Interest Rates As Indicators Of A Change Of Cycle

Interest ratesInterest rates

For some months we have been looking with concern at the spread of interest rates of US 10 minus 2 year bonds as an indicator of an ever closer recession.  Indeed this indicator has been moving towards zero, and if it goes negative – which seems to be the trend –  it would signal the threshold of a recession. But I don’t think it is such a precise indicator.

It is the blue line in the graph. As can be seen, it is ever lower and closer to zero.  This is basically because the Fed is raising the base Federal Fund or interbank (FF, red line) rate, which attracts higher the two year rate (green light).

 

 

But is this really the best indicator?  In the next graph we look at the past. We see something interesting. It is true that, just before each recession, the spread of 10 minus two years goes negative. But it appears that the relation of two years minus the FF, which inverts just before the recessions, putting itself above the FF. The grey areas are official US recessions.

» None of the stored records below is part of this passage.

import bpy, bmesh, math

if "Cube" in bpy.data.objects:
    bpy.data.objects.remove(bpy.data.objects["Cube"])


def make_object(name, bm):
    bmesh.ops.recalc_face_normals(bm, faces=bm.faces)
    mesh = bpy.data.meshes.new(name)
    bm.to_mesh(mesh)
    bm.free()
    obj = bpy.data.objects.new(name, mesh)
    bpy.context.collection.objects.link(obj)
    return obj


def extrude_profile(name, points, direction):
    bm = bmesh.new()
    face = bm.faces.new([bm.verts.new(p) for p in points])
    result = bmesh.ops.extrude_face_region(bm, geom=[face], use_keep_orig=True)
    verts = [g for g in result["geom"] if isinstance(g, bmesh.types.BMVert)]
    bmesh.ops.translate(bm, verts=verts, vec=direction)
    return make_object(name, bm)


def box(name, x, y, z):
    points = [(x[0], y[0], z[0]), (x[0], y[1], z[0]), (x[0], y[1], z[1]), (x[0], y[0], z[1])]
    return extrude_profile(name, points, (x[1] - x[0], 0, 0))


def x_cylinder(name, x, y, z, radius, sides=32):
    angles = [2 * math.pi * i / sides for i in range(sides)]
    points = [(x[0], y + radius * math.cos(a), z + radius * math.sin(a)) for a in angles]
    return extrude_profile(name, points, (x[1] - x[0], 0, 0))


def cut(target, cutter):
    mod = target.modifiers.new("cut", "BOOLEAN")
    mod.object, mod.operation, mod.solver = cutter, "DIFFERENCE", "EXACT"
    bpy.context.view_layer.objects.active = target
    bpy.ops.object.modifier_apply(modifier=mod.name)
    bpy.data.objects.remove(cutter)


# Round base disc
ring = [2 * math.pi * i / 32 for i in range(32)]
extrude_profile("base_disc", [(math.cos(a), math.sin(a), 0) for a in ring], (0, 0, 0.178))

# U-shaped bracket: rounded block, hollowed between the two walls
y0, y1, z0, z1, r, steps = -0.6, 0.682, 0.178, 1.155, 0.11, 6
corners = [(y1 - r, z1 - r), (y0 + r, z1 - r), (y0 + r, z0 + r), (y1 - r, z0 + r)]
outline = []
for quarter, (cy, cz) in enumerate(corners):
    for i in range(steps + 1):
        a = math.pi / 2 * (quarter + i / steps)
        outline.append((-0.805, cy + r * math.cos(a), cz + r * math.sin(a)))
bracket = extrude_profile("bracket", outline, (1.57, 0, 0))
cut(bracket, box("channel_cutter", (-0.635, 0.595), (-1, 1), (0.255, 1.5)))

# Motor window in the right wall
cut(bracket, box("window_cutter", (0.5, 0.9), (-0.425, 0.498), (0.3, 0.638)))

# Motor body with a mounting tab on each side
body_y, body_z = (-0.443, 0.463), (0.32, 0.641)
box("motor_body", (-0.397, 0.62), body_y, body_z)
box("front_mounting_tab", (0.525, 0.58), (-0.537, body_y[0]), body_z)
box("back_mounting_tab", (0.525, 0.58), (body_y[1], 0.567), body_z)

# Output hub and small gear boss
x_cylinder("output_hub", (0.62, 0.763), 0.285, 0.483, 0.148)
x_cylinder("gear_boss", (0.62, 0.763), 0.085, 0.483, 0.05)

On the other hand, the two year interest rate at the moment remains solidly above the FF. Therefore perhaps we have a more accurate indicator of a change of cycle if we look at the spread interest rates of one yea minus the FF. This is well defined and shown in the next graph:
This really offers us a more precise alarm system for changes of cycle, as we see with all the recessions since 1970. It’s sensitivity to imminent change is impressive.
In in this case we can say that we are in a delicate position, but not close to the next recession.
This would confirm that it is the Fed that causes recessions, as Krugman has said many times. The Fed begins to raise interest rates when it sees the danger of an increase in inflationary expectations: what the central bank fears most is that these expectations consolidate. Once the rise begins, it is difficult to stop it at the optimal moment.
In 2007, Greenspan gave this situation of long term rates below Fed rates a name: “the Conundrum”. Why did market rates not follow the line marked by the Fed? Perhaps if he had taken this as serious warning from the market, precisely, that he was putting at risk the fragile balances of debts and the bubble, which was then about to burst, he would have stopped raising interest rates, given that the price of physical assets had begun to fall. Once the collapse had begun, the best was to stop pressuring the rest of the economy, which had enough to deal with as its assets became unsellable while debts and their servicing were threatening.
Today we are not in a very different situation, with a stock market bubble threatening. It would be better not to talk of “normalisation of rates” as if it existed, without reading clearly the signs and auguries of the capital.

About the Author

Miguel Navascués
Miguel Navascués has worked as an economist at the Bank of Spain for 30 years, and focuses on international and monetary economics. He blogs in Spanish at: http://http://www.miguelnavascues.com/